> [DIRECTIONS FOR THIS TASK]: The answer should be an exact copy of the lines from the line with "bpy.ops.object.modifier_apply(modifier=mod.name)" through the last line of the entries, and no other lines.

> [Plain-text document sources]:
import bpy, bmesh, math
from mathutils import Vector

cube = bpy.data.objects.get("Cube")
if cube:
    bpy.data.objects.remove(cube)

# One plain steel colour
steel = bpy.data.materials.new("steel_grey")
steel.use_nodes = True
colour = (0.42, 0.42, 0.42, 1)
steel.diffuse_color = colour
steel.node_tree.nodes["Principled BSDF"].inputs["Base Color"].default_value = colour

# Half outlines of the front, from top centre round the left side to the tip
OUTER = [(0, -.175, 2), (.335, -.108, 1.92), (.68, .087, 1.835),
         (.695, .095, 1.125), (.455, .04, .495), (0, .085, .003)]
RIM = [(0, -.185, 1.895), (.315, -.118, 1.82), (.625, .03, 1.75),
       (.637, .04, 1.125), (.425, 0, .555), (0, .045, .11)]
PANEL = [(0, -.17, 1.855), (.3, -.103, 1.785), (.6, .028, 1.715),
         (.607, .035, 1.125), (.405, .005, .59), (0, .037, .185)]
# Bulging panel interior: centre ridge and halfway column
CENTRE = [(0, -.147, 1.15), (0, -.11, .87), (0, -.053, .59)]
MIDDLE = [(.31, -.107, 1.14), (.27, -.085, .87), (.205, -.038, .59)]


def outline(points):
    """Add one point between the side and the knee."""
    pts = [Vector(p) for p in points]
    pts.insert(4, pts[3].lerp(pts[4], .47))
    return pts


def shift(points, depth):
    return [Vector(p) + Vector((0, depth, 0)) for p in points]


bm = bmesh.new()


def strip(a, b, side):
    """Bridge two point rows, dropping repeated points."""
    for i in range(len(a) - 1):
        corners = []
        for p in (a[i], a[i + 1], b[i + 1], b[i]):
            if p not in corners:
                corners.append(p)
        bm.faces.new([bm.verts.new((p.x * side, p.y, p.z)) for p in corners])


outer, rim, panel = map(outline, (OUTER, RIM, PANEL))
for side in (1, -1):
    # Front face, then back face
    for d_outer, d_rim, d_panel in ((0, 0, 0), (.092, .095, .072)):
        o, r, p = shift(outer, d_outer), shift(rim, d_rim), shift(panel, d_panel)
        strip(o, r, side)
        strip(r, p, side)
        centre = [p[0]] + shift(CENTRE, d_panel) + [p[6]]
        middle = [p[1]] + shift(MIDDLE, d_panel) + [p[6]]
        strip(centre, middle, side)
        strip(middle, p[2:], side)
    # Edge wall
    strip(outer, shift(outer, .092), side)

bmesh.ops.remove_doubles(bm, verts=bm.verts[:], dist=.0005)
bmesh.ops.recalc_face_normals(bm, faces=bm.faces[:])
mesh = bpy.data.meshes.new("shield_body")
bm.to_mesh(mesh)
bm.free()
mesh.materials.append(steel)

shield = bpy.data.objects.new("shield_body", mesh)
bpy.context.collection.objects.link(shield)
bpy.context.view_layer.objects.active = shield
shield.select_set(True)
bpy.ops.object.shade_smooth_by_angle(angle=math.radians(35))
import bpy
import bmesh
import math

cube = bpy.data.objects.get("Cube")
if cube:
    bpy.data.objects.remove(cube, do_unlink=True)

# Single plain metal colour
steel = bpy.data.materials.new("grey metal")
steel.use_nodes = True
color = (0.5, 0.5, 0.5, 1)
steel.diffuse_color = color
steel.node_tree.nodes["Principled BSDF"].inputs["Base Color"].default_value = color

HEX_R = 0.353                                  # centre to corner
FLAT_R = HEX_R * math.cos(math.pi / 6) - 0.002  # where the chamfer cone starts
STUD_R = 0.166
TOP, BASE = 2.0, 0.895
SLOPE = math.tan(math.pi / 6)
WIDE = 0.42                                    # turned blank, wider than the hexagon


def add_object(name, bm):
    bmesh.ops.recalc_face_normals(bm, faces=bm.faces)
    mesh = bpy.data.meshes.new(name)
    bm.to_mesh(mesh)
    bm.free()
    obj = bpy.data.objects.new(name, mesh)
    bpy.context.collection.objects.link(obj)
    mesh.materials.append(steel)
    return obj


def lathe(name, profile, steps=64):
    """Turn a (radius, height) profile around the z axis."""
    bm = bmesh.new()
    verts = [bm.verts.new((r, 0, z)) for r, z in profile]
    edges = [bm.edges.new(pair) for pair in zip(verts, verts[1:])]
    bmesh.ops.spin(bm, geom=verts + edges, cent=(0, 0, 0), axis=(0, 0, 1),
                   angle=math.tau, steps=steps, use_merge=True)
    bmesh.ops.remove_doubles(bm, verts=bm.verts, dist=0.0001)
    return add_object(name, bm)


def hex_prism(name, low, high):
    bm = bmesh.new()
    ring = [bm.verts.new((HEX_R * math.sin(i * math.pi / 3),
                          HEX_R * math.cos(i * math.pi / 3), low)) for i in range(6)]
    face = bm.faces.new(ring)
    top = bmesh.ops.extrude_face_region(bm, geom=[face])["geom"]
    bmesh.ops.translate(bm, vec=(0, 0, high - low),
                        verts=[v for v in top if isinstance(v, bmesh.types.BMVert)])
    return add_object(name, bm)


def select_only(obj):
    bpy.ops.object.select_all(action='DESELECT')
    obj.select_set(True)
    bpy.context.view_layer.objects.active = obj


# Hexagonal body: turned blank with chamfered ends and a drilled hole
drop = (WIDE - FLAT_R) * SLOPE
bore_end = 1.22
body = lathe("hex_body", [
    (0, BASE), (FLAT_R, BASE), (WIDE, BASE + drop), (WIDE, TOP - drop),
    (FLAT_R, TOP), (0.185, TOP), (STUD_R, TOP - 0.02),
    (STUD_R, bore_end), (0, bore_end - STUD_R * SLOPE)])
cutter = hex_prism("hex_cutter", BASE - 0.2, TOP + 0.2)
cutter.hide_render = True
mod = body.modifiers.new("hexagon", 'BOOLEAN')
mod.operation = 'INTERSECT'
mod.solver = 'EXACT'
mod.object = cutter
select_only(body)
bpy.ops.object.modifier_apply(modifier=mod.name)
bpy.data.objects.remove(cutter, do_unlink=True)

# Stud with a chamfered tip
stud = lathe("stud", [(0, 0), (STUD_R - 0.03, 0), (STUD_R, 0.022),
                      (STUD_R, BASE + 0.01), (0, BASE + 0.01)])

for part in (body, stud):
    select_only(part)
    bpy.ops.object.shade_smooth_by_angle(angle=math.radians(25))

> [ANSWER]:
bpy.ops.object.modifier_apply(modifier=mod.name)
bpy.data.objects.remove(cutter, do_unlink=True)

# Stud with a chamfered tip
stud = lathe("stud", [(0, 0), (STUD_R - 0.03, 0), (STUD_R, 0.022),
                      (STUD_R, BASE + 0.01), (0, BASE + 0.01)])

for part in (body, stud):
    select_only(part)
    bpy.ops.object.shade_smooth_by_angle(angle=math.radians(25))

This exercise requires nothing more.